ASIC is planning a litigation blitz in coming months as it puts up to 50 matters into the courts, many of them arising from the Hayne royal commission. ASIC deputy chairman (enforcement) Daniel Crennan, QC, has told The Australian Financial Review that on top of the 13 referrals from the commission, the regulator was looking at “three times as many” case studies with a view to legal proceedings.
"There are a very large number of investigations on foot and there will be cases being issued in coming weeks, which are the result of those investigations,’’ Mr Crennan said.
“Those matters will culminate in proceedings being issued before Christmas, and over the next few months.
"If ASIC does not pursue a case that is either referred to us or related to the royal commission we will be in a position to explain why."
Sources have told the Financial Review they expect a slew of cases to be underway before Senate estimates hearings in late October, at which ASIC will be asked to explain the results of a dramatic boost in funding – up 25 per cent in the May budget to $400 million over the next four years – and the progress of its new "why not litigate?" approach to enforcement.
It could mean direction hearings, which can allocate hearing dates, being held before the end of the year.
Mr Crennan would not be drawn on which cases would be first, but fees-for-no service has long been considered the obvious launching pad for Hayne litigation. This is partly because the damning admissions before the commissioner increase the prospect of convictions.
Mr Crennan was speaking as ASIC released its half-yearly Enforcement Update for the first six months of 2019. It shows that enforcement investigations over the past year had risen by 20 per cent.
There is a sharp focus on the activities of the big six – the four major banks plus Macquarie and AMP – with investigations of that group up 51 per cent. Wealth management investigations rose 216 per cent.
“ASIC has a clear resolve. The office of enforcement is ready to deliver on the public's expectation to hold wrongdoers to account,” Mr Crennan says in the report.
He pointed to there being only one enforceable undertaking in the past six months. Gold Coast accountant Jenan Thorne has agreed not to provide financial advice for three years over "best interests" concerns related to a superannuation client.
“The office is moving away from negotiation, partly driven by the fact we now have penalties to pursue."
'There's a lot on our plate'
For example the "fairness" provision of the Corporations Act – Section 912A – had no teeth until March, but there are now civil penalties of up to $525 million for some companies and $1.05 million for individuals.
“There's a lot on our plate,'' Mr Crennan said. "And it's not just royal commission matters.”
The federal government has appointed four new judges to the Federal Court – two each in Sydney and Melbourne – to handle the fallout from the banking royal commission.
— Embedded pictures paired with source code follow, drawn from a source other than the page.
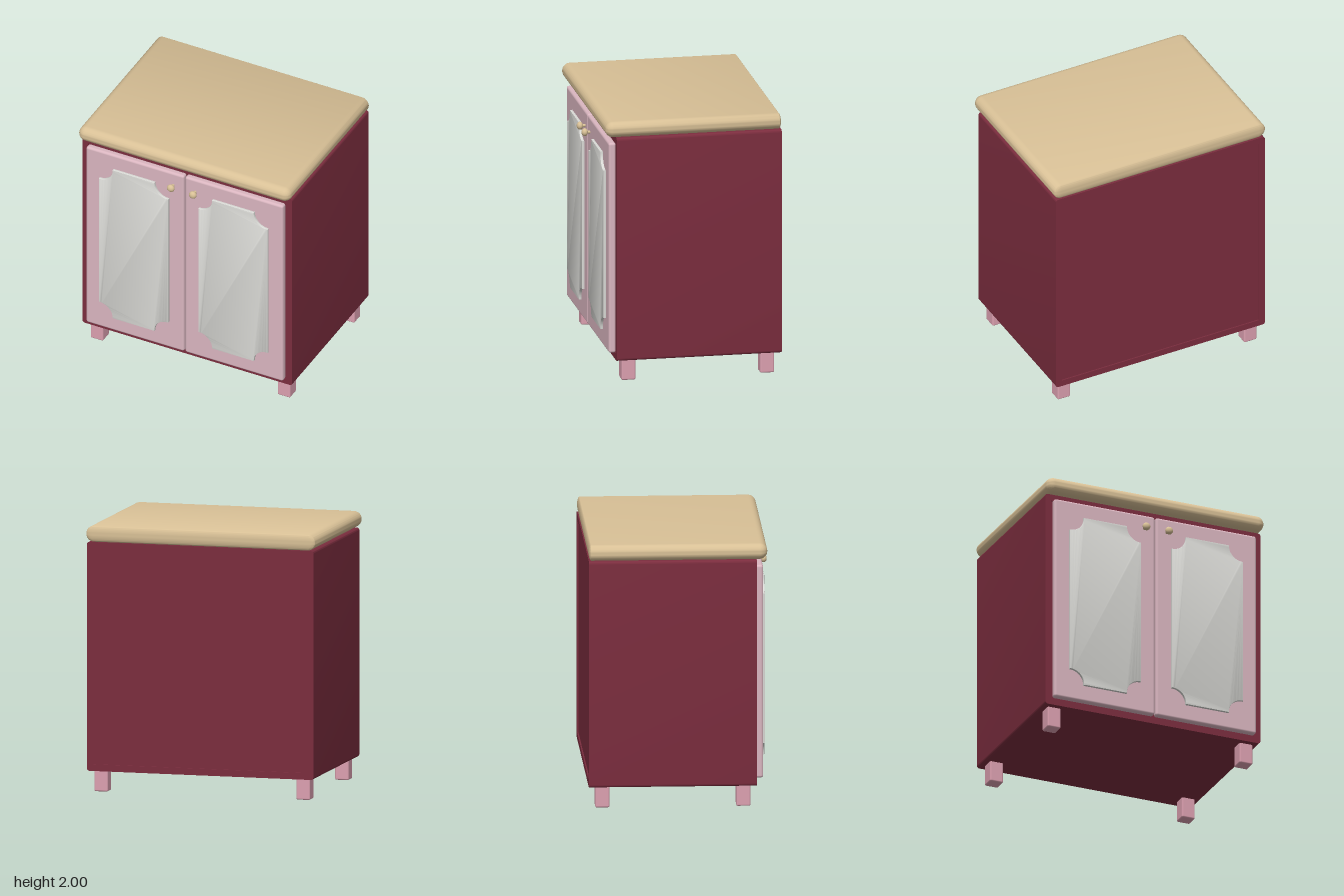
import * as THREE from 'three';
import { RoundedBoxGeometry } from 'three/addons/geometries/RoundedBoxGeometry.js';
import { toCreasedNormals } from 'three/addons/utils/BufferGeometryUtils.js';

const material = (name, color) => {
  const m = new THREE.MeshStandardMaterial({ color });
  m.name = name;
  return m;
};

// Rectangle outline with rounded corners
function roundedRect(w, h, r) {
  const s = new THREE.Shape(), x = w / 2, y = h / 2;
  s.absarc(x - r, y - r, r, 0, Math.PI / 2);
  s.absarc(r - x, y - r, r, Math.PI / 2, Math.PI);
  s.absarc(r - x, r - y, r, Math.PI, Math.PI * 1.5);
  s.absarc(x - r, r - y, r, Math.PI * 1.5, Math.PI * 2);
  s.closePath();
  return s;
}

// Panel outline with a small step and a scooped quarter circle at each corner
function scoopedRect(w, h, r) {
  const s = new THREE.Shape(), x = w / 2, y = h / 2, a = 0.13, q = Math.PI / 2;
  s.moveTo(x, r - y);
  s.lineTo(x, y - r);
  s.absarc(x, y, r, 3 * q - a, 2 * q + a, true);
  s.lineTo(x - r, y);
  s.lineTo(r - x, y);
  s.absarc(-x, y, r, -a, a - q, true);
  s.lineTo(-x, y - r);
  s.lineTo(-x, r - y);
  s.absarc(-x, -y, r, q - a, a, true);
  s.lineTo(r - x, -y);
  s.lineTo(x - r, -y);
  s.absarc(x, -y, r, 2 * q - a, q + a, true);
  s.lineTo(x, r - y);
  return s;
}

export function createModel() {
  const group = new THREE.Group();
  group.name = 'cabinet';
  const burgundy = material('burgundy', 0x7b2d3e);
  const palePink = material('pale pink', 0xdab6c0);
  const rosePink = material('rose pink', 0xdca0b0);
  const lightGrey = material('light grey', 0xdadad6);
  const wood = material('light wood', 0xd8c096);

  const add = (name, geometry, mat, x, y, z) => {
    const mesh = new THREE.Mesh(geometry, mat);
    mesh.name = name;
    mesh.position.set(x, y, z);
    group.add(mesh);
    return mesh;
  };

  // Carcass: a rounded shell open front and back, closed by slightly inset boards
  const shell = roundedRect(1.75, 1.72, 0.02);
  const opening = new THREE.Path([
    new THREE.Vector2(-0.825, -0.81), new THREE.Vector2(-0.825, 0.81),
    new THREE.Vector2(0.825, 0.81), new THREE.Vector2(0.825, -0.81)]);
  shell.holes.push(opening);
  const shellGeo = new THREE.ExtrudeGeometry(shell, { depth: 1.25, bevelEnabled: false, curveSegments: 5 });
  add('carcass', toCreasedNormals(shellGeo, 0.6), burgundy, 0, 1.02, -0.68);
  add('backBoard', new THREE.BoxGeometry(1.65, 1.62, 0.02), burgundy, 0, 1.02, -0.66);
  add('frontBoard', new THREE.BoxGeometry(1.65, 1.62, 0.02), burgundy, 0, 1.02, 0.55);

  // Worktop: full round at front and sides, tighter round along the back
  const topGeo = new RoundedBoxGeometry(1.77, 0.12, 1.37, 6, 0.0599);
  const p = topGeo.attributes.position;
  for (let i = 0; i < p.count; i++) {
    const over = -0.625 - p.getZ(i);
    if (over > 0) p.setZ(i, -0.625 - over / 3);
  }
  add('worktop', toCreasedNormals(topGeo, 0.8), wood, 0, 1.94, -0.035);

  // Doors with raised panels and knobs
  const panelGeo = toCreasedNormals(new THREE.ExtrudeGeometry(scoopedRect(0.57, 1.36, 0.115), {
    depth: 0.02, bevelThickness: 0.005, bevelSize: 0.005, bevelSegments: 2, curveSegments: 12
  }), 0.6);
  for (const side of [-1, 1]) {
    const label = side > 0 ? 'left' : 'right';
    add(label + 'Door', new RoundedBoxGeometry(0.818, 1.62, 0.055, 4, 0.018), palePink, side * 0.413, 1.02, 0.5925);
    add(label + 'DoorPanel', panelGeo, lightGrey, side * 0.415, 1.02, 0.615);
    const stem = add(label + 'KnobStem', new THREE.CylinderGeometry(0.012, 0.012, 0.04, 16), wood, side * 0.092, 1.72, 0.635);
    stem.rotation.x = Math.PI / 2;
    const knob = add(label + 'Knob', new THREE.SphereGeometry(0.03, 24, 16), wood, side * 0.092, 1.72, 0.66);
    knob.scale.z = 0.8;

    // Feet
    for (const [end, z] of [['Front', 0.472], ['Back', -0.578]]) {
      add(label + end + 'Foot', new RoundedBoxGeometry(0.106, 0.17, 0.106, 3, 0.012), rosePink, side * 0.781, 0.085, z);
    }
  }
  return group;
}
There will likely be more judges to come, with a departmental review having suggested that an extra 10 might be needed.
Mr Crennan said the update numbers reflected “the shift towards a more litigation-oriented agency”.
“In terms of cases more generally, there are a very large number of investigations on foot and there will be cases being issued in coming weeks, which are the result of those investigations.
“In term of royal commission matters proper, there were 13 formal referrals and they are currently being investigated.
“There are a number of case studies which relate to matters within our jurisdiction and of those we are investigating quite a large number – approximately three times as many as the referrals.
“Those matters will culminate in proceeding being issued before Christmas and over the next few months.”
He said co-operation could shorten investigations. “I am confident that those that are currently under foot will culminate in the issue of proceedings against a significant number of entities – including some of the larger entities – within coming weeks and months.”
Mr Crennan said he was involving barristers much earlier in proceedings, both in terms of getting advice and having them conduct compulsory examinations under section 19 of the ASIC Act.
The Office of Enforcement that had also been established was operating with a "specific strategic" role.
"It’s more flexible, it's more transparent. It's an improvement on what we had."
Mr Crennan said warnings by himself and ASIC chairman James Shipton about the value of co-operating were having an impact. He noted that in a recent liability hearing – the first part of the penalty process – AMP chose to make admissions.
“That greatly accelerates the process and removes uncertainty. And by doing so they moved to the penalty phase.
“When you're in a penalty phase, the entities or individuals involved are perfectly entitled to argue as to what appropriate penalties might be ordered by the court.
"It's a responsible and sensible way to deal with the legacy of the conduct of the past, in circumstances where we're looking at a new world – or a new paradigm – where the laws are different and the penalties are different.
"I think some of them are getting on board and I encourage those who are less interested in doing so, to do so."
Mr Crennan said the regulator was not deterred by its defeat in the responsible lending case against Westpac last week in the Federal Court. An appeal is being considered.
"Obviously we were disappointed to lose.'' he said. "We don't run cases in the hope that we win. We run cases because we wish to, and expect to, win."
He said it was "a legitimate objective" to pursue cases where the law was unclear.
"Unfortunately, that can result in the regulator losing cases. But that's the world of litigation.
"If the law remains unclear when you get to the High Court, then that is matter for government.
"As hard as we try we might not be right in the eyes of a judge or judges."This article was first published by The Australian Financial reviewAuthor: Michael Pelly Legal Affairs Editor